Records shown: Begin

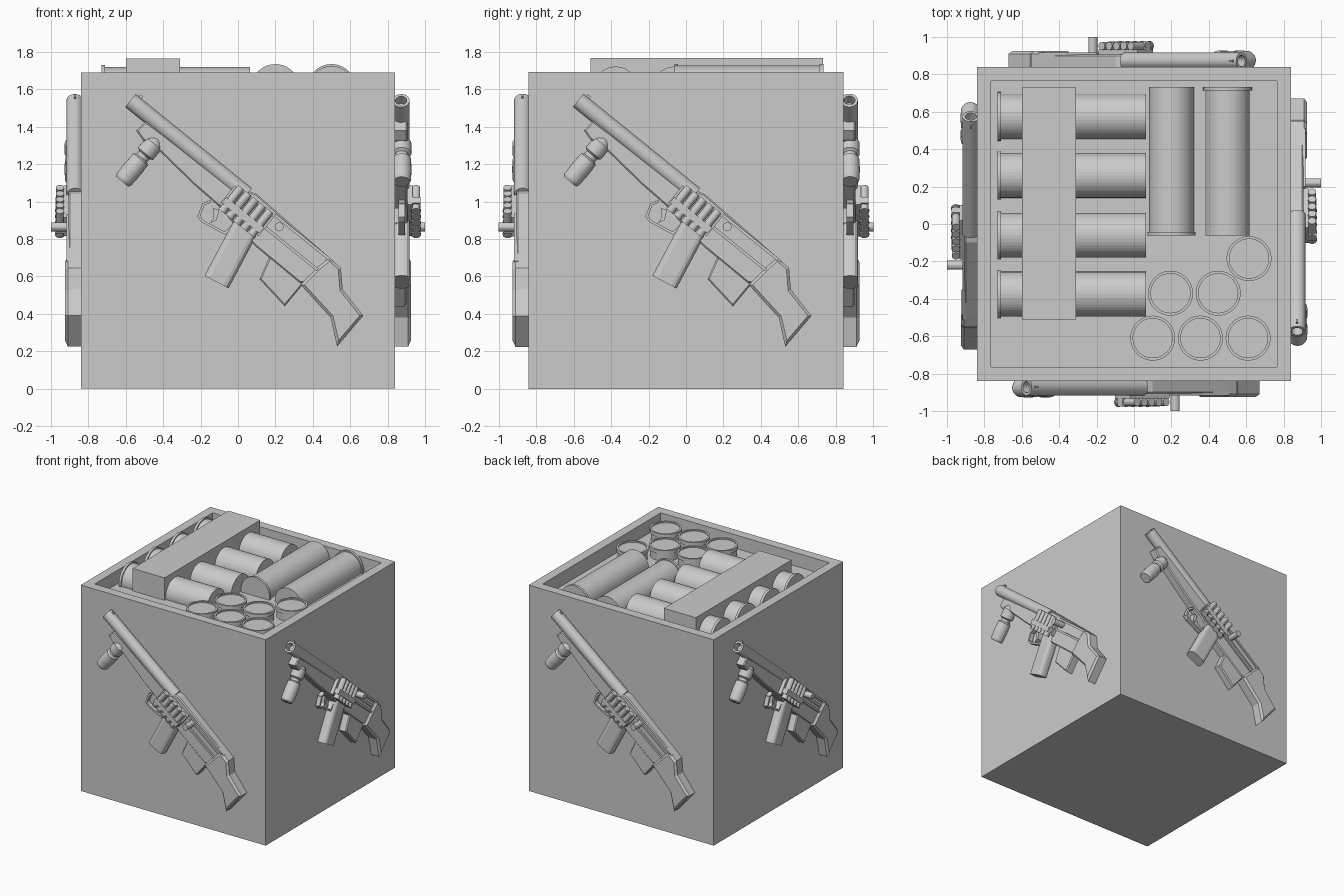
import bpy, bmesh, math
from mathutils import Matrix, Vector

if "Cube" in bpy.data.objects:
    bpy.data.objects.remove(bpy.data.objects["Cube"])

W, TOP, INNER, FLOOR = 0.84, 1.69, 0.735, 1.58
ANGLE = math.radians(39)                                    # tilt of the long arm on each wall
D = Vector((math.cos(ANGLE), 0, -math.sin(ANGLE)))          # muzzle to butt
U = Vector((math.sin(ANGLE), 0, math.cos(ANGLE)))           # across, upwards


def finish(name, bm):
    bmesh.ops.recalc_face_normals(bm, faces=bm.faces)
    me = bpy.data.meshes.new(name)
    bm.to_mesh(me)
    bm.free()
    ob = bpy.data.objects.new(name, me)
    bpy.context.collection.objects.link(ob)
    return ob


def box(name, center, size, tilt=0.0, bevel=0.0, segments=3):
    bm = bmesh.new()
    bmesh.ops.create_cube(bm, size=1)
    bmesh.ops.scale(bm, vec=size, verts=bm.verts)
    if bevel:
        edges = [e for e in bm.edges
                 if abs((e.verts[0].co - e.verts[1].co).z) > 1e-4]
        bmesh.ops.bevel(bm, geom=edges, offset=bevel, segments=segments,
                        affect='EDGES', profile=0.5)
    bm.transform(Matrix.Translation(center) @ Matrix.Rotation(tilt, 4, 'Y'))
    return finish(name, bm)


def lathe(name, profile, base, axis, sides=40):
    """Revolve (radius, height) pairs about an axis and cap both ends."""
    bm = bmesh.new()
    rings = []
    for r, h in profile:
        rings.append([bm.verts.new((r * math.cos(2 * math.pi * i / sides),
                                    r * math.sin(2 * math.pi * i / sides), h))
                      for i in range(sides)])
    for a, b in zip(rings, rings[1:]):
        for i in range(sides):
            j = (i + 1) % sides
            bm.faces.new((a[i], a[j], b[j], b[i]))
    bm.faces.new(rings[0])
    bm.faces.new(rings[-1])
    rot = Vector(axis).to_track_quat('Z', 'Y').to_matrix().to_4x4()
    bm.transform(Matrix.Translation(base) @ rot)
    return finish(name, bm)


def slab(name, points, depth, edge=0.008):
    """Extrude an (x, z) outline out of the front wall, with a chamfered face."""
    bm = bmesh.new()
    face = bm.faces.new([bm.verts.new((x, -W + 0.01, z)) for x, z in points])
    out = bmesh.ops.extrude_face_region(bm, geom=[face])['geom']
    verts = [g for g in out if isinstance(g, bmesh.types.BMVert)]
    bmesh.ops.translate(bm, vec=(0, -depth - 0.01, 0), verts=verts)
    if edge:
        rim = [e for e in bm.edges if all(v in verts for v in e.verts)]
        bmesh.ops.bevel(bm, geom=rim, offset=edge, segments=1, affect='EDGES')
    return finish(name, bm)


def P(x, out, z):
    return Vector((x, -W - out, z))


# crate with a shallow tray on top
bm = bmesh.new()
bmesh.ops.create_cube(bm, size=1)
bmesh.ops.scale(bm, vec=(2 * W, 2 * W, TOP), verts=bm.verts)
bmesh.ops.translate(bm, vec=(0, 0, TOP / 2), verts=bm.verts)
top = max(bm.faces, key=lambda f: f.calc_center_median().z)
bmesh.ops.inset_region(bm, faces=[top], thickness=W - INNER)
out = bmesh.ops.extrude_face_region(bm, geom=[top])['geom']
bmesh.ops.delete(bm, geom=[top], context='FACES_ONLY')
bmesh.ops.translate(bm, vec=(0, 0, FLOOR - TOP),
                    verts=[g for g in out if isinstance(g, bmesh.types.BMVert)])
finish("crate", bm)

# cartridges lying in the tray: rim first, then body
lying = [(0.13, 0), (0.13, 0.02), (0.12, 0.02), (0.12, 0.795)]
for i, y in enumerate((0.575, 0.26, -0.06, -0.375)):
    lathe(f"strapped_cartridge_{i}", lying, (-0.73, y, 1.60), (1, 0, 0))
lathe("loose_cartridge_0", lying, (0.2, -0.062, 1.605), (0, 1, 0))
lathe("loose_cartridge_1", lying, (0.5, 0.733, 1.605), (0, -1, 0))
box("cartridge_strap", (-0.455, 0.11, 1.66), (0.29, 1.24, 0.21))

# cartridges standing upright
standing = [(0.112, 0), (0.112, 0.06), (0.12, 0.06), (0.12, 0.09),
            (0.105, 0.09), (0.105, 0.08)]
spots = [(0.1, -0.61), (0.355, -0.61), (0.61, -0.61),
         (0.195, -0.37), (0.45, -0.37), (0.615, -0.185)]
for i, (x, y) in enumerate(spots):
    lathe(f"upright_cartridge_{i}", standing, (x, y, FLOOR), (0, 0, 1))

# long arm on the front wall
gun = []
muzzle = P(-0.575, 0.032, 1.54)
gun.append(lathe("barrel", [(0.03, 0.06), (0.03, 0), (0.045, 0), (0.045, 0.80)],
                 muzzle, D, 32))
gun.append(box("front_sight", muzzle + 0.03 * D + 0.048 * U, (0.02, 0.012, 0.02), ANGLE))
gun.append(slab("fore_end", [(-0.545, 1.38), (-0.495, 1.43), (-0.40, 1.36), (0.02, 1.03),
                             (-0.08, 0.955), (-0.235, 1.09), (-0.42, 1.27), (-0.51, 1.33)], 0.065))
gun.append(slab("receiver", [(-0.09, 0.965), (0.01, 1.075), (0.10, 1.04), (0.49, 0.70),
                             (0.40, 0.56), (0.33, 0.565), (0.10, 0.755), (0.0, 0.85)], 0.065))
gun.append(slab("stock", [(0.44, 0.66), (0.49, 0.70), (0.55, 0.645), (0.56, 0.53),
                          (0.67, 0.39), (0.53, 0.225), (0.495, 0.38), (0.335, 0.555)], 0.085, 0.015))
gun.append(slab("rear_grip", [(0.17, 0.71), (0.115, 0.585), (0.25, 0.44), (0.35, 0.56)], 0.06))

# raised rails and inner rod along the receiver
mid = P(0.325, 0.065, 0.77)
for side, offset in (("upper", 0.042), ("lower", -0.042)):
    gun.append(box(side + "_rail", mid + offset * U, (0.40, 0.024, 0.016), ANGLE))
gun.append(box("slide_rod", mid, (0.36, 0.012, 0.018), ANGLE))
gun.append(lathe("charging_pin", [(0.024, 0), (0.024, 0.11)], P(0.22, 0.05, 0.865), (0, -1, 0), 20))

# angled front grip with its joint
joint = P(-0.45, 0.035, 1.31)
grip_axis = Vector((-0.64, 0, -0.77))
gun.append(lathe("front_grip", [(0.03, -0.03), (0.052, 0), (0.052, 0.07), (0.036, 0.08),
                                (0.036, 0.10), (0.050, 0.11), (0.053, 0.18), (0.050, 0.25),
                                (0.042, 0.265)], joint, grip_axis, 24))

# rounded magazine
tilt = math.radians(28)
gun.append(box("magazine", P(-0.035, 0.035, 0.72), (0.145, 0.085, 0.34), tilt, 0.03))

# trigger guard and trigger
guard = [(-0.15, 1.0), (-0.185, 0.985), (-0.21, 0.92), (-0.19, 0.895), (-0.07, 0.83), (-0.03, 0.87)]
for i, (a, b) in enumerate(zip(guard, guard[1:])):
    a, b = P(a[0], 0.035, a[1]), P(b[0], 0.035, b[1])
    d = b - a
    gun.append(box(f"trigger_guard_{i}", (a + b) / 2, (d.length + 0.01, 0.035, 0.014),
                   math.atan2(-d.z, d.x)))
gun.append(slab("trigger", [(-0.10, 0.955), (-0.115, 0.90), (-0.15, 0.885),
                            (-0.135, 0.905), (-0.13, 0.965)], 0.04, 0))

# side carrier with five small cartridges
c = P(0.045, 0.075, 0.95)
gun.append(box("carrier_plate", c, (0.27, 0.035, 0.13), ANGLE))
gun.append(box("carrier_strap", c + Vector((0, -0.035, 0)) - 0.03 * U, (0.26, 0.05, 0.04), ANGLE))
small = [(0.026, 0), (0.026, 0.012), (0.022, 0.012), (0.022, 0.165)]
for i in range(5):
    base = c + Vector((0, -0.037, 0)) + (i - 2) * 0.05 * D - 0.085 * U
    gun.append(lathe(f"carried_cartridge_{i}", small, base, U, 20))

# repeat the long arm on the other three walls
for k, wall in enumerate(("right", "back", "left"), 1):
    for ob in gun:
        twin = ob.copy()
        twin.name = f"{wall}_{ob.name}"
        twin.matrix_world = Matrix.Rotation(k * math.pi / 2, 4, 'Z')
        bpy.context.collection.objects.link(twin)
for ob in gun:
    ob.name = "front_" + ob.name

Records shown: End
Records shown: Begin

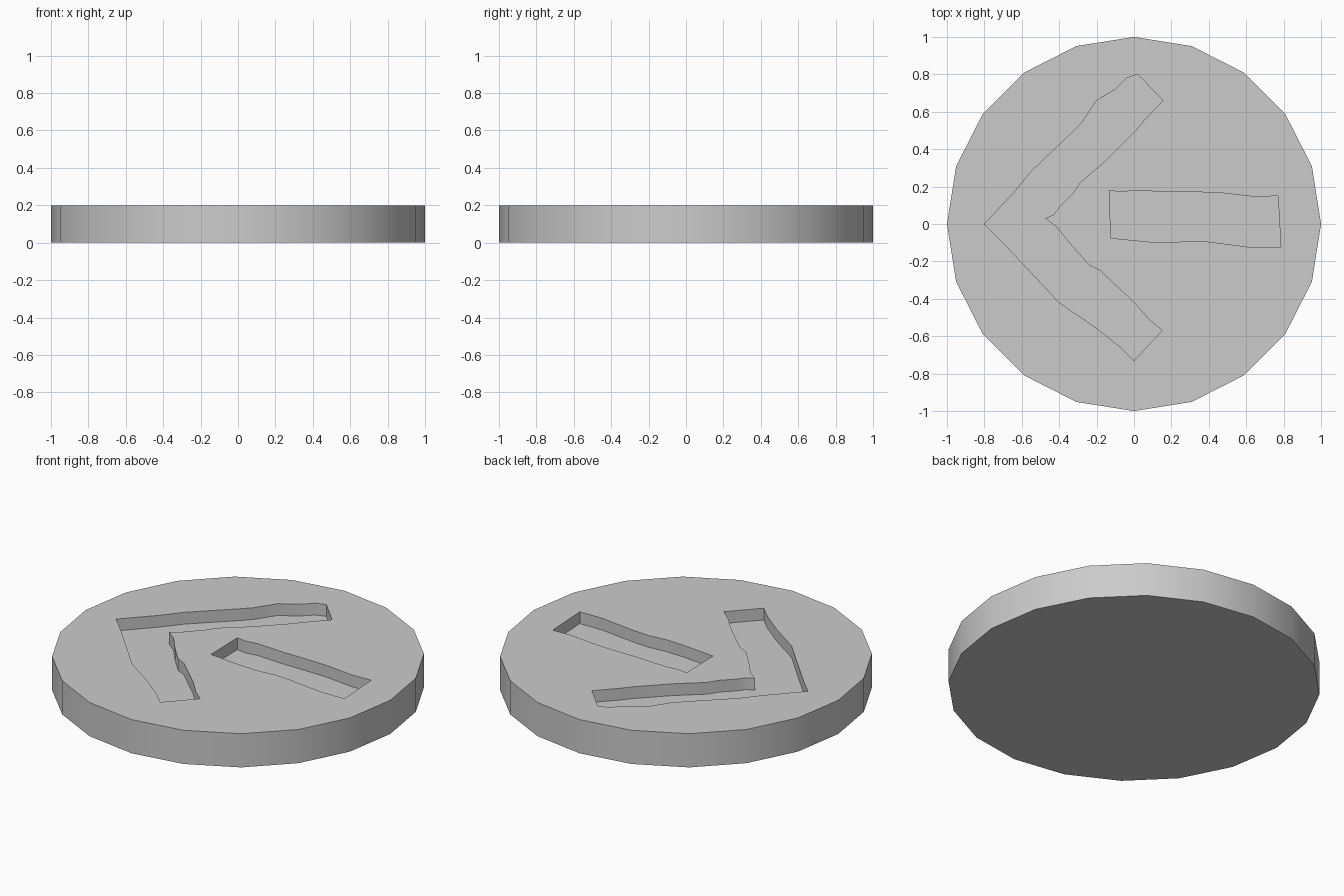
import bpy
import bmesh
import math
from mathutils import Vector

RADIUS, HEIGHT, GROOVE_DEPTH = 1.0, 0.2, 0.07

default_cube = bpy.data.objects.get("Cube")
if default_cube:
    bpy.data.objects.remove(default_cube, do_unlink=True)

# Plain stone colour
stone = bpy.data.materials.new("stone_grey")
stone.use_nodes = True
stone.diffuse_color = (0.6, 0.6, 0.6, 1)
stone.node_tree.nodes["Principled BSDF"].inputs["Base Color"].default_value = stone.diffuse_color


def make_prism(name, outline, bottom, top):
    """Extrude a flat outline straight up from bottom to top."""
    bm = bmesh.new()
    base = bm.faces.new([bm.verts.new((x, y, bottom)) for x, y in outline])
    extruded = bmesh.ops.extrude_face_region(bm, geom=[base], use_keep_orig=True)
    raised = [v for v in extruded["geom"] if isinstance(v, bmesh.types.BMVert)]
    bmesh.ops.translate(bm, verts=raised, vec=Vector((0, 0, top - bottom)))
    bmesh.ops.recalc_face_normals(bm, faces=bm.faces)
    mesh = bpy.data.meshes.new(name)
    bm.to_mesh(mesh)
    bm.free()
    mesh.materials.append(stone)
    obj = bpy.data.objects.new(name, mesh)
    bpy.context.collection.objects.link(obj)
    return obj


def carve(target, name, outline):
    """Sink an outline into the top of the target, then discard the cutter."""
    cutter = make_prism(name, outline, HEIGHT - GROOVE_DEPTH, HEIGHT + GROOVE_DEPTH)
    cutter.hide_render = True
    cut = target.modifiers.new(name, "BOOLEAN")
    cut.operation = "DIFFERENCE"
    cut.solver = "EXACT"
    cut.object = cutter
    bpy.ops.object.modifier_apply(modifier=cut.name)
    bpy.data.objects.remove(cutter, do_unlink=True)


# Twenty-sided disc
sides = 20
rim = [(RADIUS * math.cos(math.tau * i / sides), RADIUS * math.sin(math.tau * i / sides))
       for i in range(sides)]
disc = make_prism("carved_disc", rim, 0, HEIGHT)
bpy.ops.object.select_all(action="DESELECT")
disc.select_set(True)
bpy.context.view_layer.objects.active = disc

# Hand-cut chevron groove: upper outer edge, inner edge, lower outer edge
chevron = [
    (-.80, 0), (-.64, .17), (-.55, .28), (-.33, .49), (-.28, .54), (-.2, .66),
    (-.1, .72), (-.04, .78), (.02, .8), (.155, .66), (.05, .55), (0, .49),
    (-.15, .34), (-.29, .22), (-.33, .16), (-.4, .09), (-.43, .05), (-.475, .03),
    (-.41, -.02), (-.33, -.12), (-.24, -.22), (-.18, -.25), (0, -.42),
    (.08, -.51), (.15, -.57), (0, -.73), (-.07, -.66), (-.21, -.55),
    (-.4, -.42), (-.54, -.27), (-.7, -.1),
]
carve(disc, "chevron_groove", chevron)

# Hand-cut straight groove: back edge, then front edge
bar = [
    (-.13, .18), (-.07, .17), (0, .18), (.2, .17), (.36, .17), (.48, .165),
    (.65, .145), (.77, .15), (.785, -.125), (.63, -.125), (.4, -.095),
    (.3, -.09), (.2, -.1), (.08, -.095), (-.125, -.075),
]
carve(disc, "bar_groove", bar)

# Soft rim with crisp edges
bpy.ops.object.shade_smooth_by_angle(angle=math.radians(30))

Records shown: End

# The problem
Copy each line of the entries that includes the word "with".

# Task output
    """Extrude an (x, z) outline out of the front wall, with a chamfered face."""
# crate with a shallow tray on top
# angled front grip with its joint
# side carrier with five small cartridges
# Soft rim with crisp edges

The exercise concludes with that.